Video, single channel; 35 mm b/w film transferred to HD; 5.1 soundtrack by Jin Wang; 19 min. 21 sec.
Set in a frozen wintry landscape with snowflakes gently floating to the ground, “Yejiang/The Nightman Cometh” unfolds in the realm of historical fantasy, suffused with haunting music by Jin Wang. An ancient warrior dressed in seventeenth-century military garb and forlorn after battle is shown camped by a fire, the set’s artificiality immediately evident from the unnatural appearance of the snowbanks. The soldier is joined by three other figures: a woman in generic antique attire, described by Yang as a “princess,” and a ghostly man and woman in white costumes associated with 1930s Shanghai. Also appearing are: the soldier’s horse, a group of deer, and a hawk.
For Yang, the figures symbolic significance is: the princess represents purity, the couple the “uncertainty of the future,” the horse loyalty and trustworthiness, the deer purity and family. The hawk is understood as a double of the soldier, as well as a symbol of spirituality. In Chinese, the title may be read as “general at night” and “imminent night,” both senses being literally descriptive, since the film evokes nightfall. Action is minimal. The soldier plants a spear in the snow and starts a fire under a cooking pot. The princess feeds a deer. The hawk beats its wings dramatically. The soldier rides his horse away. With the exception of the horse, the soldier does not interact with or display any awareness of the other figures, whether human or animal. One begins to wonder if they might be less physical presences than manifestations of the soldier’s psyche.

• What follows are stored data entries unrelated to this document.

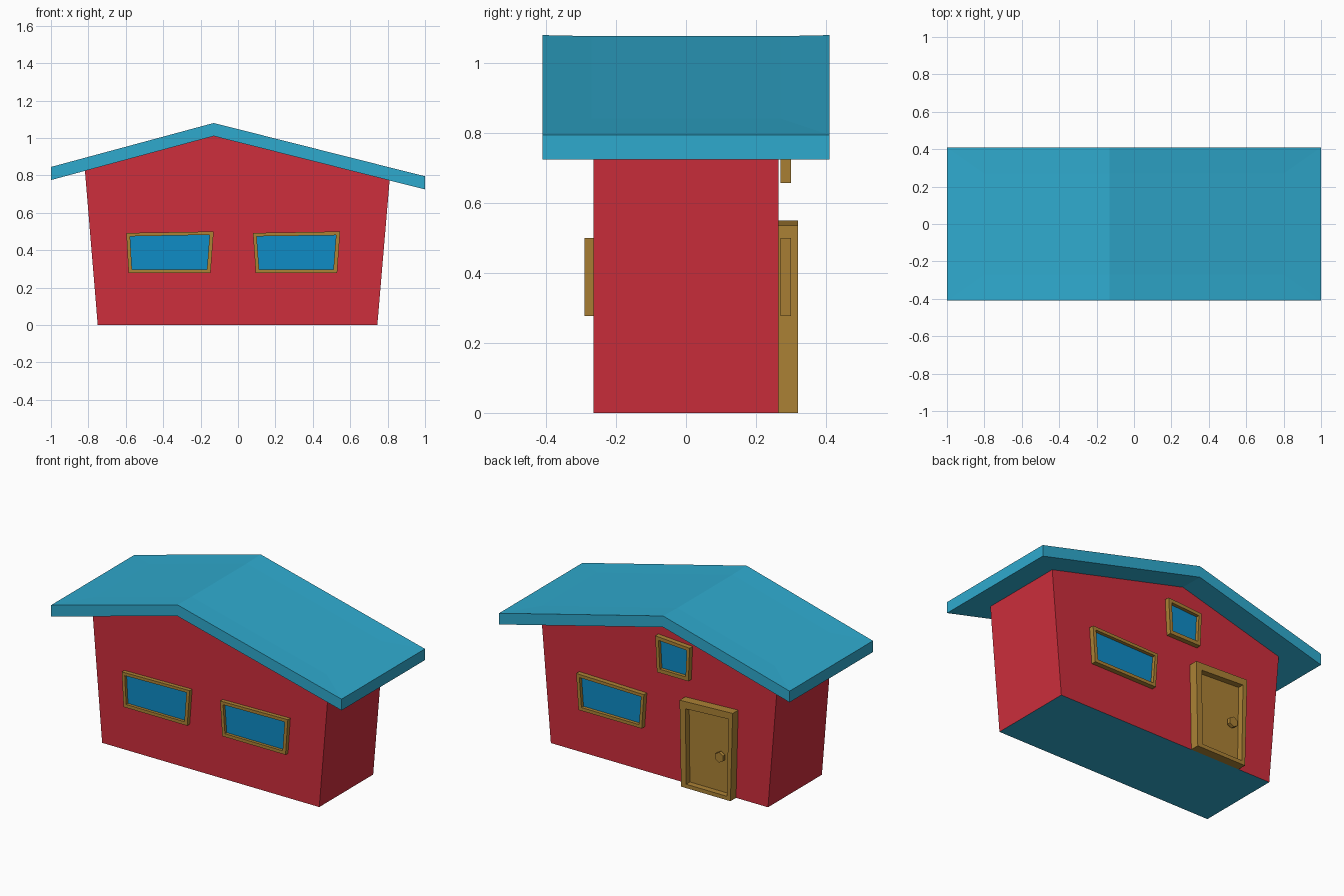
import bpy
import bmesh

if "Cube" in bpy.data.objects:
    bpy.data.objects.remove(bpy.data.objects["Cube"], do_unlink=True)


def material(name, r, g, b):
    """Flat material from display (sRGB) values."""
    linear = [((c / 255 + 0.055) / 1.055) ** 2.4 for c in (r, g, b)] + [1]
    mat = bpy.data.materials.new(name)
    mat.use_nodes = True
    mat.diffuse_color = linear
    mat.node_tree.nodes["Principled BSDF"].inputs["Base Color"].default_value = linear
    return mat


RED = material("wall red", 206, 46, 60)
TEAL = material("roof teal", 47, 170, 206)
WOOD = material("wood brown", 172, 130, 53)
GLASS = material("glass blue", 14, 140, 198)


def finish(name, bm, *mats):
    bmesh.ops.recalc_face_normals(bm, faces=bm.faces)
    mesh = bpy.data.meshes.new(name)
    bm.to_mesh(mesh)
    bm.free()
    obj = bpy.data.objects.new(name, mesh)
    for mat in mats:
        mesh.materials.append(mat)
    bpy.context.collection.objects.link(obj)
    return obj


def loop(bm, profile, y):
    return [bm.verts.new((x, y, z)) for x, z in profile]


def bridge(bm, a, b):
    for i in range(len(a)):
        j = (i + 1) % len(a)
        bm.faces.new((a[i], a[j], b[j], b[i]))


def prism(name, profile, y0, y1, *mats):
    """Extrude an x-z profile along y."""
    bm = bmesh.new()
    a, b = loop(bm, profile, y0), loop(bm, profile, y1)
    bridge(bm, a, b)
    bm.faces.new(a)
    bm.faces.new(b)
    return finish(name, bm, *mats)


def framed(name, outer, inner, y_back, y_front, y_pane, pane_name, pane_mat):
    """A raised frame around a recessed pane."""
    bm = bmesh.new()
    rings = [loop(bm, outer, y_back), loop(bm, outer, y_front),
             loop(bm, inner, y_front), loop(bm, inner, y_back)]
    for i in range(4):
        bridge(bm, rings[i], rings[(i + 1) % 4])
    finish(name + "_frame", bm, WOOD)
    prism(name + "_" + pane_name, inner, y_back, y_pane, pane_mat)


# Walls: flared gable block whose underside shares the roof colour
walls = prism("walls", [(-0.75, 0), (0.745, 0), (0.812, 0.79), (-0.13, 1.03),
                        (-0.82, 0.845)], -0.265, 0.265, RED, TEAL)
for face in walls.data.polygons:
    face.material_index = 1 if face.normal.z < -0.9 else 0

# Roof: folded slab with a very shallow dished area on top
RIDGE, HALF, INNER, THICK, DIP = -0.13, 0.41, 0.27, 0.07, 0.003
bm = bmesh.new()
eaves = [(-1, 0.845), (RIDGE, 1.08), (1, 0.795)]
dish = [(-0.8, 0.899 - DIP), (RIDGE, 1.08 - DIP), (0.8, 0.845 - DIP)]
front, back = loop(bm, eaves, -HALF), loop(bm, eaves, HALF)
d_front, d_back = loop(bm, dish, -INNER), loop(bm, dish, INNER)
under = [(x, z - THICK) for x, z in eaves]
u_front, u_back = loop(bm, under, -HALF), loop(bm, under, HALF)
for i in range(2):
    for a, b in ((front, d_front), (d_front, d_back), (d_back, back),
                 (back, u_back), (u_back, u_front), (u_front, front)):
        bm.faces.new((a[i], a[i + 1], b[i + 1], b[i]))
for i in (0, 2):
    bm.faces.new((front[i], d_front[i], d_back[i], back[i]))
    bm.faces.new((front[i], back[i], u_back[i], u_front[i]))
finish("roof", bm, TEAL)

# Windows: slightly crooked frames
right_outer = [(-0.597, 0.492), (-0.13, 0.5), (-0.147, 0.277), (-0.585, 0.277)]
right_inner = [(-0.577, 0.474), (-0.152, 0.482), (-0.166, 0.297), (-0.567, 0.297)]
left_outer = [(0.08, 0.492), (0.546, 0.5), (0.53, 0.277), (0.095, 0.277)]
left_inner = [(0.1, 0.474), (0.524, 0.48), (0.51, 0.297), (0.113, 0.297)]
small_outer = [(0.002, 0.88), (-0.235, 0.865), (-0.226, 0.657), (-0.01, 0.657)]
small_inner = [(-0.02, 0.857), (-0.215, 0.846), (-0.207, 0.68), (-0.03, 0.68)]

framed("front_right_window", right_outer, right_inner, -0.265, -0.29, -0.272, "glass", GLASS)
framed("front_left_window", left_outer, left_inner, -0.265, -0.29, -0.272, "glass", GLASS)
framed("back_window", left_outer, left_inner, 0.27, 0.3, 0.279, "glass", GLASS)
framed("gable_window", small_outer, small_inner, 0.27, 0.3, 0.279, "glass", GLASS)

# Back door
framed("door", [(-0.18, 0.535), (-0.545, 0.55), (-0.53, 0), (-0.19, 0)],
       [(-0.22, 0.492), (-0.515, 0.507), (-0.507, 0.024), (-0.225, 0.024)],
       0.265, 0.32, 0.283, "panel", WOOD)

# Door knob: hexagonal stem and head
for part, radius, y, depth in (("knob_stem", 0.018, 0.29, 0.02),
                               ("knob_head", 0.032, 0.308, 0.022)):
    bpy.ops.mesh.primitive_cylinder_add(vertices=6, radius=radius, depth=depth,
                                        location=(-0.45, y, 0.25), rotation=(1.5708, 0, 0))
    knob = bpy.context.object
    knob.name = part
    knob.data.materials.append(WOOD)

“Yejiang/The Nightman Cometh” may reflect on Yang’s life—particularly, the transition from his conservative military childhood to his cosmopolitan career as an artist. In the film, a wounded and forlorn warrior is seen after a battle, apparently now questioning his path in life. In this dramatic and hyper-realist film, three ghost-like characters appear to personify the chaos of feelings and thoughts that surface and clash within the warrior’s heart and mind as he swings from enthusiasm and happiness to disappointment, grief and despair, thus revealing what takes place in a man who is required to demonstrate strength and courage in times of war and crisis.
Source: “The Fragility of Mystery: Yang Fudong: Filmscapes,” Francis McWhannell, 2015